18. See William D. Morgan and Charles Stuart Kennedy, The U.S. Consul at Work (Westport, CT: Greenwood Press, 1991), p.25. Also see Anthony Spaeth , "Wherein Fernando Becomes Fernanda, Moves to California --- Filipinos Try Every Manner Of Ploy to Get U.S. Visas; Fiancee in Purple Pants"; The Wall Street Journal March 26, 1984 . The American consul general in Manila, Vernon D. McAninch, "told his staff, give [the generic visa applicant] a visa good for four or five years and get him out of the waiting room. 'We run this place like a factory,' he says. 'We have to. We have to keep these people moving.'" Also see Diane Brady, "Visa Rejects: As Others Court Tourists, U.S. Turns Many Away ", The Asian Wall Street Journal, February 11, 1997, P1

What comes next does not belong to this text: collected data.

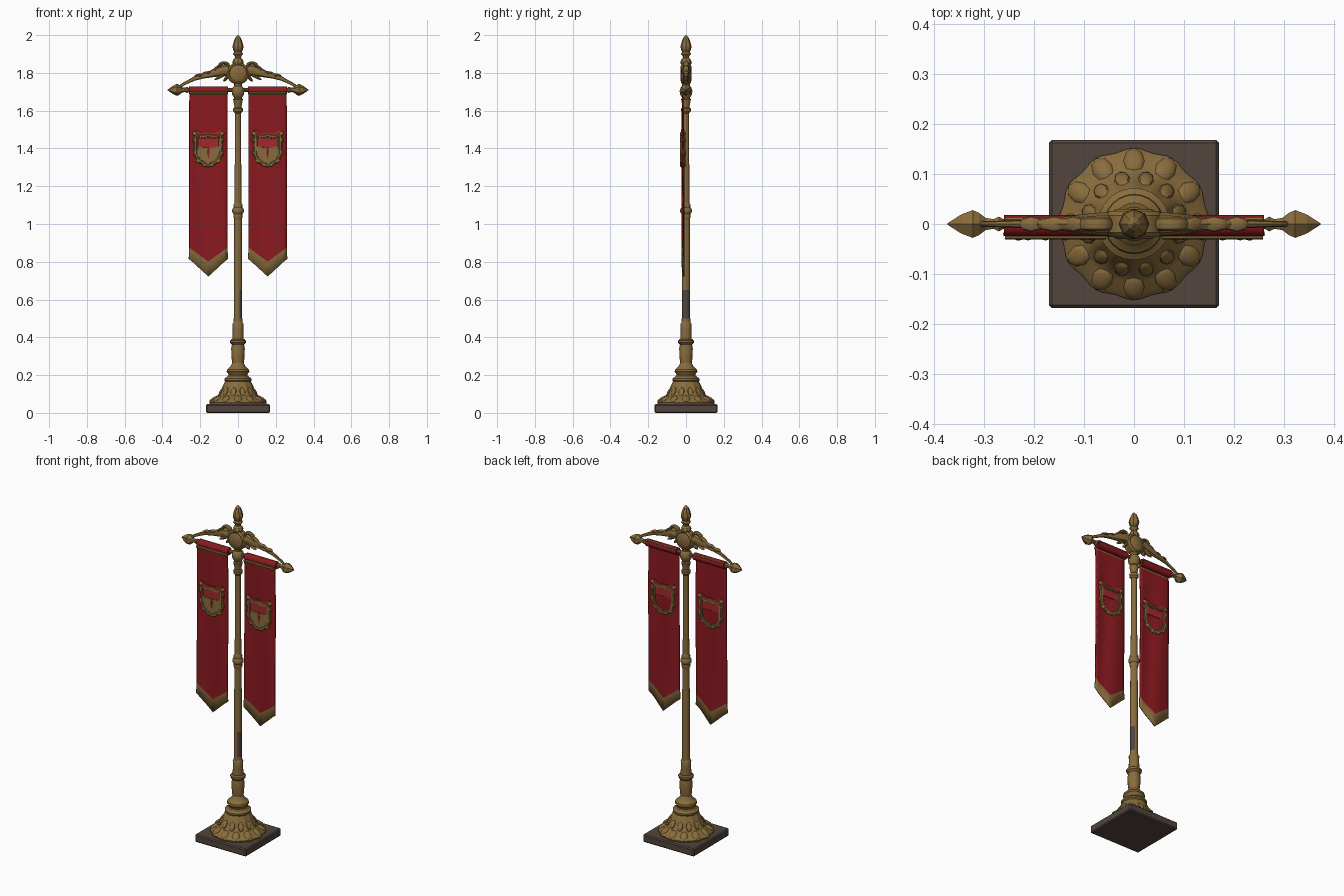
import bpy, bmesh, math
from mathutils import Vector, Matrix

if "Cube" in bpy.data.objects:
    bpy.data.objects.remove(bpy.data.objects["Cube"])


def material(name, rgb):
    m = bpy.data.materials.new(name)
    m.diffuse_color = (*rgb, 1)
    m.use_nodes = True
    m.node_tree.nodes["Principled BSDF"].inputs["Base Color"].default_value = m.diffuse_color
    return m


GOLD = material("aged gold", (0.25, 0.15, 0.045))
DARK = material("tarnished gold", (0.15, 0.09, 0.028))
RED = material("red cloth", (0.255, 0.01, 0.014))
BRIGHT = material("bright red cloth", (0.36, 0.022, 0.026))
STONE = material("dark stone", (0.085, 0.06, 0.048))


def finish(bm, name, mats, smooth=35):
    bmesh.ops.recalc_face_normals(bm, faces=bm.faces)
    me = bpy.data.meshes.new(name)
    bm.to_mesh(me)
    bm.free()
    ob = bpy.data.objects.new(name, me)
    bpy.context.collection.objects.link(ob)
    for m in mats:
        me.materials.append(m)
    if smooth:
        bpy.ops.object.select_all(action='DESELECT')
        ob.select_set(True)
        bpy.context.view_layer.objects.active = ob
        bpy.ops.object.shade_smooth_by_angle(angle=math.radians(smooth))
    return ob


def lathe(name, prof, seg=20, lobes=0, depth=0.0, rot=None, smooth=35, grooves=()):
    """Revolve (radius, height) pairs; lobes ripple the radius, grooves are darker bands."""
    bm = bmesh.new()
    rings = []
    for r, z in prof:
        ring = []
        for i in range(seg):
            a = math.tau * i / seg
            q = r * (1 + depth * math.cos(lobes * a))
            ring.append(bm.verts.new((q * math.cos(a), q * math.sin(a), z)))
        rings.append(ring)
    for k, (a, b) in enumerate(zip(rings, rings[1:])):
        for i in range(seg):
            j = (i + 1) % seg
            f = bm.faces.new((a[i], a[j], b[j], b[i]))
            f.material_index = 1 if k in grooves else 0
    bm.faces.new(rings[0])
    bm.faces.new(rings[-1])
    if rot:
        bm.transform(rot)
    return finish(bm, name, [GOLD, DARK], smooth)


def blobs(name, items, mat=GOLD):
    """Small ellipsoids: (centre, scale, rotation matrix)."""
    bm = bmesh.new()
    for c, s, rot in items:
        bmesh.ops.create_uvsphere(bm, u_segments=8, v_segments=6, radius=1,
                                  matrix=Matrix.Translation(c) @ rot @ Matrix.Diagonal((*s, 1)))
    return finish(bm, name, [mat])


def tube(name, pts, radii, mat=GOLD, closed=False, sides=8, flat=1.0):
    """Tapered tube along points in the x-z plane; flat scales its depth in y."""
    bm = bmesh.new()
    n, rings = len(pts), []
    for i, p in enumerate(pts):
        p = Vector(p)
        a = Vector(pts[(i - 1) % n] if closed or i else pts[0])
        b = Vector(pts[(i + 1) % n] if closed or i < n - 1 else pts[-1])
        t = (b - a).normalized()
        side = Vector((-t.z, 0, t.x))
        rings.append([bm.verts.new(p + radii[i] * (side * math.cos(w) + Vector((0, flat * math.sin(w), 0))))
                      for w in (math.tau * k / sides for k in range(sides))])
    for i in range(n if closed else n - 1):
        a, b = rings[i], rings[(i + 1) % n]
        for k in range(sides):
            bm.faces.new((a[k], a[(k + 1) % sides], b[(k + 1) % sides], b[k]))
    if not closed:
        bm.faces.new(rings[0])
        bm.faces.new(rings[-1])
    return finish(bm, name, [mat])


def plate(name, pts, y, thick, mat):
    bm = bmesh.new()
    f = bm.faces.new([bm.verts.new((x, y, z)) for x, z in pts])
    ext = bmesh.ops.extrude_face_region(bm, geom=[f])
    bmesh.ops.translate(bm, verts=[v for v in ext['geom'] if isinstance(v, bmesh.types.BMVert)],
                        vec=(0, thick, 0))
    return finish(bm, name, [mat], 0)


# Square plinth with softened edges
bm = bmesh.new()
bmesh.ops.create_cube(bm, size=1, matrix=Matrix.Translation((0, 0, 0.023)) @ Matrix.Diagonal((0.34, 0.336, 0.046, 1)))
bmesh.ops.bevel(bm, geom=bm.edges[:], offset=0.006, segments=1, affect='EDGES')
finish(bm, "plinth", [STONE], 0)

# Flared foot with acanthus-like relief
lathe("flared_foot", [(0.146, 0.044), (0.149, 0.055), (0.138, 0.068), (0.118, 0.08), (0.1, 0.098),
                      (0.086, 0.125), (0.076, 0.15), (0.066, 0.168)], 72, 12, 0.02)
leaves = []
for n, r, z, tilt, s, off in ((12, 0.126, 0.075, -0.55, (0.030, 0.021, 0.009), 0),
                              (12, 0.092, 0.112, -1.05, (0.028, 0.016, 0.008), 0.5)):
    for i in range(n):
        a = math.tau * (i + off) / n
        leaves.append(((r * math.cos(a), r * math.sin(a), z), s,
                       Matrix.Rotation(a, 4, 'Z') @ Matrix.Rotation(-tilt, 4, 'Y')))
blobs("foot_leaves", leaves)
lathe("foot_collars", [(0.066, 0.165), (0.072, 0.172), (0.072, 0.182), (0.06, 0.19), (0.05, 0.2), (0.053, 0.21),
                       (0.06, 0.218), (0.058, 0.23), (0.046, 0.24), (0.036, 0.252), (0.03, 0.265)], 24, grooves=(3,))

# Pole: socket, lower shaft, middle knop, upper shaft, capital
lathe("pole_socket", [(0.03, 0.26), (0.034, 0.29), (0.036, 0.34), (0.032, 0.362), (0.042, 0.372), (0.043, 0.383),
                      (0.03, 0.392), (0.028, 0.44), (0.029, 0.47), (0.023, 0.48)], 16, grooves=(5,))
shaft = lathe("lower_shaft", [(0.023, 0.47), (0.0225, 0.5), (0.022, 0.65), (0.02, 1.03)], 16)
# Bare worn patch on the right of the lower shaft
shaft.data.materials.append(STONE)
for p in shaft.data.polygons:
    if 0.49 < p.center.z < 0.66 and p.normal.x > 0.5:
        p.material_index = 2
lathe("middle_knop", [(0.02, 1.025), (0.025, 1.04), (0.023, 1.052), (0.031, 1.064), (0.031, 1.076),
                      (0.023, 1.088), (0.024, 1.1), (0.017, 1.115)], 16)
lathe("upper_shaft", [(0.0185, 1.1), (0.0155, 1.6)], 16)
lathe("capital", [(0.016, 1.585), (0.025, 1.595), (0.026, 1.61), (0.018, 1.618), (0.022, 1.64), (0.026, 1.66),
                  (0.02, 1.668), (0.031, 1.685), (0.034, 1.705), (0.028, 1.722), (0.02, 1.73), (0.024, 1.76),
                  (0.02, 1.78)], 20, grooves=(2, 5))

# Medallion facing front and back
face = Matrix.Translation((0, 0, 1.797)) @ Matrix.Rotation(math.pi / 2, 4, 'X')
lathe("medallion", [(0.035, -0.03), (0.045, -0.024), (0.05, -0.026), (0.059, -0.017), (0.059, 0.017),
                    (0.05, 0.026), (0.045, 0.024), (0.035, 0.03)], 20, rot=face)

# Top finial
lathe("top_finial", [(0.026, 1.84), (0.03, 1.858), (0.024, 1.872), (0.015, 1.88), (0.018, 1.89), (0.027, 1.9),
                     (0.02, 1.912), (0.027, 1.926), (0.029, 1.94), (0.023, 1.966), (0.013, 1.988), (0.002, 2.0)],
      8, smooth=0)

# Crossbar
lathe("crossbar", [(0.010, -0.31), (0.010, 0.31)], 10,
      rot=Matrix.Translation((0, 0, 1.71)) @ Matrix.Rotation(math.pi / 2, 4, 'Y'))

for s, side in ((-1, "left"), (1, "right")):
    # Spearhead at the crossbar end
    lathe(side + "_bar_finial", [(0.012, 0.262), (0.017, 0.27), (0.011, 0.28), (0.014, 0.296), (0.026, 0.31),
                                 (0.032, 0.322), (0.022, 0.345), (0.002, 0.372)], 6, smooth=0,
          rot=Matrix.Translation((0, 0, 1.71)) @ Matrix.Rotation(s * math.pi / 2, 4, 'Y'))

    # Sweeping scroll arm with leaf curls
    arm = [(0.03, 1.80), (0.07, 1.815), (0.11, 1.805), (0.15, 1.792), (0.19, 1.783), (0.23, 1.77),
           (0.26, 1.755), (0.285, 1.743), (0.30, 1.733), (0.305, 1.718)]
    tube(side + "_scroll_arm", [(s * x, 0, z) for x, z in arm],
         [0.03, 0.03, 0.025, 0.017, 0.014, 0.011, 0.009, 0.008, 0.008, 0.007], flat=0.75)
    curl = [(0.07 + 0.03 * math.cos(0.5 * k) * (1 - k / 16), 1.835 + 0.022 * math.sin(0.5 * k) * (1 - k / 16))
            for k in range(11)]
    tube(side + "_scroll_curl", [(s * x, 0, z) for x, z in curl], [0.009] * 11, flat=1.6)
    blobs(side + "_arm_leaves",
          [((s * x, 0, z), (l, 0.016, 0.009), Matrix.Rotation(s * t, 4, 'Y'))
           for x, z, l, t in ((0.085, 1.785, 0.045, 0.5), (0.12, 1.82, 0.03, 0.7), (0.16, 1.80, 0.03, 0.1),
                              (0.205, 1.787, 0.025, 0.1), (0.06, 1.775, 0.028, 0.9))])

    # Cloth panel: columns end on a V, lowest rows form the gold hem
    cx, hw = s * 0.157, 0.101
    bm = bmesh.new()
    cols, rows, grid = 12, 16, []
    for i in range(cols + 1):
        u = 2 * i / cols - 1
        low = 0.815 - 0.093 * (1 - abs(u))
        hem = low + 0.06 + 0.018 * (1 - abs(u))
        zs = [low, hem] + [hem + (1.682 - hem) * k / rows for k in range(1, rows + 1)] + [1.703, 1.712]
        col = []
        for z in zs:
            hang = min(1, (1.712 - z) / 0.3)
            y = -0.018 + hang * (0.005 * math.sin(3.6 * u + 2.5 * z) + 0.002)
            col.append(bm.verts.new((cx + u * hw * (1.03 if abs(u) == 1 and z == low else 1), y, z)))
        grid.append(col)
    for a, b in zip(grid, grid[1:]):
        for k in range(len(a) - 1):
            f = bm.faces.new((a[k], b[k], b[k + 1], a[k + 1]))
            f.material_index = 1 if k in (0, rows + 1) else 0
    cloth = finish(bm, side + "_banner", [RED, GOLD])
    mod = cloth.modifiers.new("thickness", 'SOLIDIFY')
    mod.thickness, mod.offset = 0.007, 0

    # Sleeve wrapping the crossbar
    sleeve = lathe(side + "_banner_sleeve", [(0.021, -hw - 0.002), (0.021, hw + 0.002)], 12,
                   rot=Matrix.Translation((cx, -0.003, 1.708)) @ Matrix.Rotation(math.pi / 2, 4, 'Y'))
    sleeve.data.materials[0] = RED

    # Gold cord under the sleeve and gold piping behind it
    tube(side + "_banner_cord", [(cx - hw, -0.023, 1.693), (cx + hw, -0.023, 1.693)], [0.008] * 2)
    tube(side + "_sleeve_piping", [(cx - hw, 0.009, 1.723), (cx + hw, 0.009, 1.723)], [0.005] * 2)

    # Shield emblem: frame on both sides, half-filled field on the front
    half = [(0, 1.308), (0.03, 1.322), (0.055, 1.342), (0.066, 1.37), (0.067, 1.42), (0.066, 1.468), (0.03, 1.463)]
    outline = half + [(0, 1.468)] + [(-x, z) for x, z in half[:0:-1]]
    for y, where in ((-0.024, "front"), (-0.009, "back")):
        tube(f"{side}_shield_frame_{where}", [(cx + x, y, z) for x, z in outline], [0.0085] * len(outline),
             closed=True, sides=6)
        tube(f"{side}_shield_inner_rim_{where}", [(cx + x * 0.88, y, 1.392 + (z - 1.392) * 0.9) for x, z in outline],
             [0.005] * len(outline), GOLD, closed=True, sides=6)
        blobs(f"{side}_shield_curls_{where}",
              [((cx + m * x, y, z), (w, 0.009, h), Matrix.Rotation(m * t, 4, 'Y'))
               for m in (-1, 1) for x, z, w, h, t in ((0.072, 1.478, 0.014, 0.011, -0.5), (0.076, 1.445, 0.008, 0.016, 0),
                                                      (0.074, 1.375, 0.008, 0.018, 0.2), (0.055, 1.333, 0.016, 0.008, -0.7),
                                                      (0.02, 1.312, 0.014, 0.008, -0.4))])
    field = [(0, 1.308), (0.055, 1.342), (0.066, 1.372), (0.066, 1.412), (0.02, 1.405)]
    plate(side + "_shield_field", [(cx + x, z) for x, z in field + [(-x, z) for x, z in field[:0:-1]]],
          -0.0275, 0.008, GOLD)
    plate(side + "_shield_spike", [(cx, 1.345), (cx + 0.007, 1.38), (cx + 0.004, 1.412),
                                   (cx - 0.004, 1.412), (cx - 0.007, 1.38)], -0.029, 0.003, RED)
    # Brighter cloth across the shield top and above its frame
    for y, where in ((-0.0255, "front"), (-0.0115, "back")):
        plate(f"{side}_shield_top_{where}", [(cx + x, z) for x, z in
              ((-0.062, 1.408), (0.062, 1.408), (0.07, 1.5), (0.035, 1.482), (-0.035, 1.482), (-0.07, 1.5))],
              y, 0.004, BRIGHT)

19. op.cit. Morgan and Kennedy, pp. 102-109

20. Audrey Hudson, "Saudis get easy access to visas", The Washington Times, July 10, 2002, p. A01, also available at http://www.washtimes.com/national/20020710-928325.htm

21. See 9 FAM PART IV Appendix C, SAUDI ARABIA, KINGDOM OF RECIPROCITY (SAUDI ARABIA, KINGDOM OF) and http://www.saudiembassy.net/travel_info/VisaApp.pdf

22. No visas were denied under Section 212(a)(3)(C) of the Immigration and Nationality Act (INA) in 1999 according to the U.S. Department of State Bureau of Consular Affairs, Report of the Visa Office 1999, released 2001, p.147. Under INA 212(a)(3)(C), the Secretary of State may exclude, under certain circumstances, any alien whose entry or proposed activities in the United States would have potentially serious adverse foreign policy consequences for the United States. The Department's security advisory opinion is required in all cases of possible ineligibility under INA 212(a)(3)(C) and the Secretary of State must report all visa denials under that section to the appropriate committees of Congress.

23. op.cit. Morgan and Kennedy, pp. 167-179

24. Angelo A. Paparelli and Mitchell Tilner, "A Proposal for Legislation Establishing a System of Review of Visa Refusals in Selected Cases", 65 Interpreter Releases 1027 (Oct. 7, 1988). Examples cited are Kleindienst v. Mandel, 408 U.S. 753 (1972); Li Hing of Hong Kong, Inc. v. Levin, 800 F.2d 970 (9th Cir. 1986).

25. Andrew L. Steigman, The Foreign Service of the United States: First Line of Defense (Boulder, CO: Westview Press, 1985). pp. 64-67

26. ibid pp. 68-71

27. NIVCAPS (Nonimmigrant Visa Computer Assisted Processing System) and IVACS (Immigrant Visa Applicant Control System), and software related to the Machine Readable Nonimmigrant Visa.